Amazon’s standing in the logistics and retail industry needs no introduction and there are no two views about the fact that it has entirely taken over the industry with unprecedented growth.
Amazon never fails to amaze the world and this has been proved once again recently. According to company’s latest revelations, it has silently been planning to take over a totally new industry that is worth trillions of dollars; pharmaceuticals.
Nnamdi Oranye wrote that he could sense and was expecting this move since the latter half of 2016. But, when he stated it at various places, he was met with skepticism until recently, when CNBC report has confirmed what was considered a speculation. The report also revealed that Amazon had been working on it since many years, which means it has a comprehensive business plan in place.
Amazon has now openly declared that a general manager will be hired to pave the path for company’s entry into the pharmaceutical industry. Keeping in view the company’s track record, this should not come as a surprise.
According to Nnamdi Oranye, Silicon Valley has always nurtured the idea of connecting everything because it has a vision of connecting together industries and innovations.
Last Mile Logistics
Nnamdi Oranye further wrote that Amazon’s decision to enter into the pharmaceutical world comes as no surprise. The company has been making continuous efforts to solve ‘last mile logistics problem’. Also, with the help of modern drone technology, the company can deliver anything to any part of the world then, why it should not consider including pharmaceuticals into its range of products?
With offering cloud services to pharmaceutical and biotech industry and selling medical equipment and other supplies, Amazon has already been somewhat present in the market.

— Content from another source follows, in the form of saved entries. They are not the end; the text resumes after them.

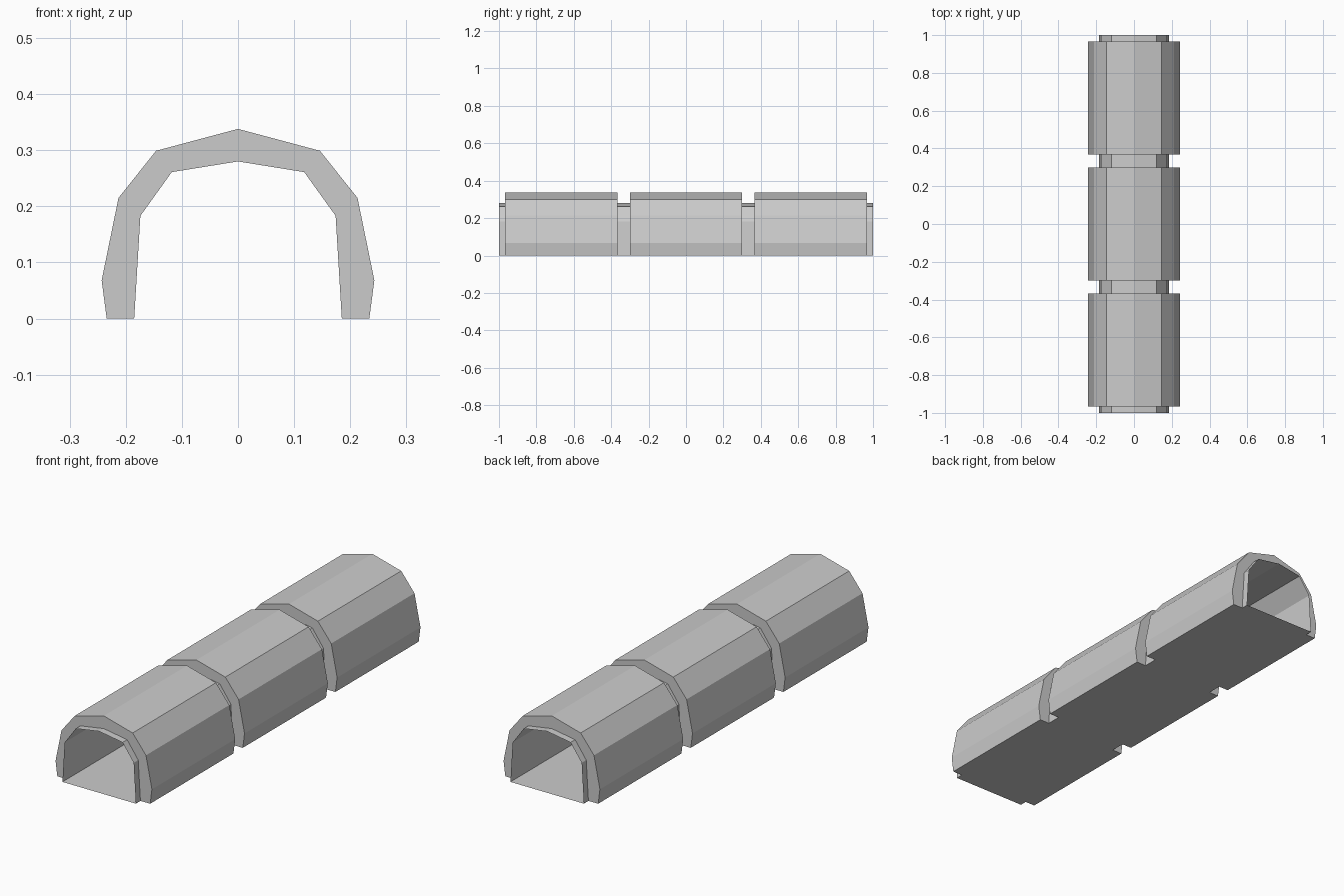
import bpy

if "Cube" in bpy.data.objects:
    bpy.data.objects.remove(bpy.data.objects["Cube"])

# Half cross-sections (x, z), from the base up to the crown
OUTER = [(0.234, 0), (0.243, 0.068), (0.213, 0.215), (0.146, 0.299), (0, 0.338)]
INNER = [(0.185, 0), (0.174, 0.183), (0.118, 0.261), (0, 0.28)]


def arch(half):
    """Mirror a half profile into a full arch running right to left."""
    return half + [(-x, z) for x, z in reversed(half[:-1])]


def sweep(name, loop, y0, y1, skip=(), caps=True):
    """Sweep a closed profile along y, leaving out the skipped sides."""
    n = len(loop)
    verts = [(x, y, z) for y in (y0, y1) for x, z in loop]
    faces = [(i, n + i, n + (i + 1) % n, (i + 1) % n)
             for i in range(n) if i not in skip]
    if caps:
        faces += [tuple(range(n)), tuple(reversed(range(n, 2 * n)))]
    mesh = bpy.data.meshes.new(name)
    mesh.from_pydata(verts, [], faces)
    obj = bpy.data.objects.new(name, mesh)
    bpy.context.collection.objects.link(obj)
    return obj


outer, inner = arch(OUTER), arch(INNER)

# Thin inner lining with its floor, open at both ends
sweep("tunnel_lining", inner, -1.0, 1.0, caps=False)

# Three thick shell sections; the lining closes their inner side
ring = outer + inner[::-1]
inner_sides = range(len(outer), len(ring) - 1)
for name, y in (("front", -0.667), ("middle", 0.0), ("back", 0.667)):
    sweep(name + "_shell", ring, y - 0.3, y + 0.3, skip=inner_sides)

Rural Africa presents an example of the vision of e-commerce company. Drone technology has been explored and experimented both by the Amazon and welfare organizations in rural Africa, such as UNICEF. UNICEF has been running a test project in Malawi where the health workers use their smart phones to call a drone for collecting or dropping off supplies. With the GPS service, the locations can easily be identified. The drones are used in Malawi to pick up blood samples and to deliver medical supplies.
In addition to Malawi, the drones are being used in Ghana and Tanzania for picking up birth registration forms from rural areas and delivering them to the nearby Home Affairs office.
UNICEF is also looking for commercial investors to get involved in the project and pharmaceuticals should be the first one to do so. However, it seems that Amazon is going to take the lead here as well.
Red Tape and Regulations
As mentioned earlier, Amazon has already been somewhat present in the pharmaceuticals industry with the selling of medicines and health equipment. But, it will have to follow the laws with regard to medicine distribution, once they officially enter into the industry. These include selling medicines with the red tape and regulations.
Nnamdi Oranye has put forward an idea of how the Amazon’s system may function. Doctors, rather than writing prescriptions, would download an app and clicks on the medicine that needs to be given to a patient. With the single click, an order for the medicine would go to Amazon and the transaction would go through the patient’s health insurance. Those without medical insurance would have to enter their Amazon account details when an order is placed. By the time the patient reaches home, the medicines would have already arrived. Or you could turn on the GPS and let the drone deliver medicines directly to you so, you won’t have to worry about your medicines when you are on the move.
If this happens, patients will not need to visit a pharmacy to buy medicines. Also, there will be no need to revisit doctor if the patient has lost the prescription or needs more medicine because the app would allow the doctor to create a future prescription and put it on standby or create a recurring one.
Keeping aside the legalities, that are the only hindrance, the system would world amazingly. According to CNBC, Steve Kraus, an expert and a health tech investor, is of the view that every big technology company should participate in the $ 3 trillion dollar industry.
Pharmacy stocks in other companies drop with the news of Amazon’s entry into the pharmaceutical industry. But, according to Steve Kraus pharmaceutical companies should not be the only one to get worried with the news. Amazon is very likely to develop a direct working relationship with the manufacturers and with its huge buying power can take over the entire industry and the major chunk of customers.
Thinking without Borders
According to Nnamdi Oranye this is how African innovators should also think; to own customers’ minds and wallets regardless of borders. He is also certain that if the system that he has put forward is brought to Africa by Amazon, it would be of great benefit for the people, both in terms of healthcare and economy, provided the nations in Africa develop the right framework for it. Otherwise, it will engulf the entire industry, expertise and supply chains before the locals could realize it.
It is not impossible to develop the right framework; all they need is to move quickly, invest, involve the right innovators in the project and to come up with ways to connect everything together. This can be done within few years that Amazon is going to take to work on its new advancement in the US and other areas before entering Africa.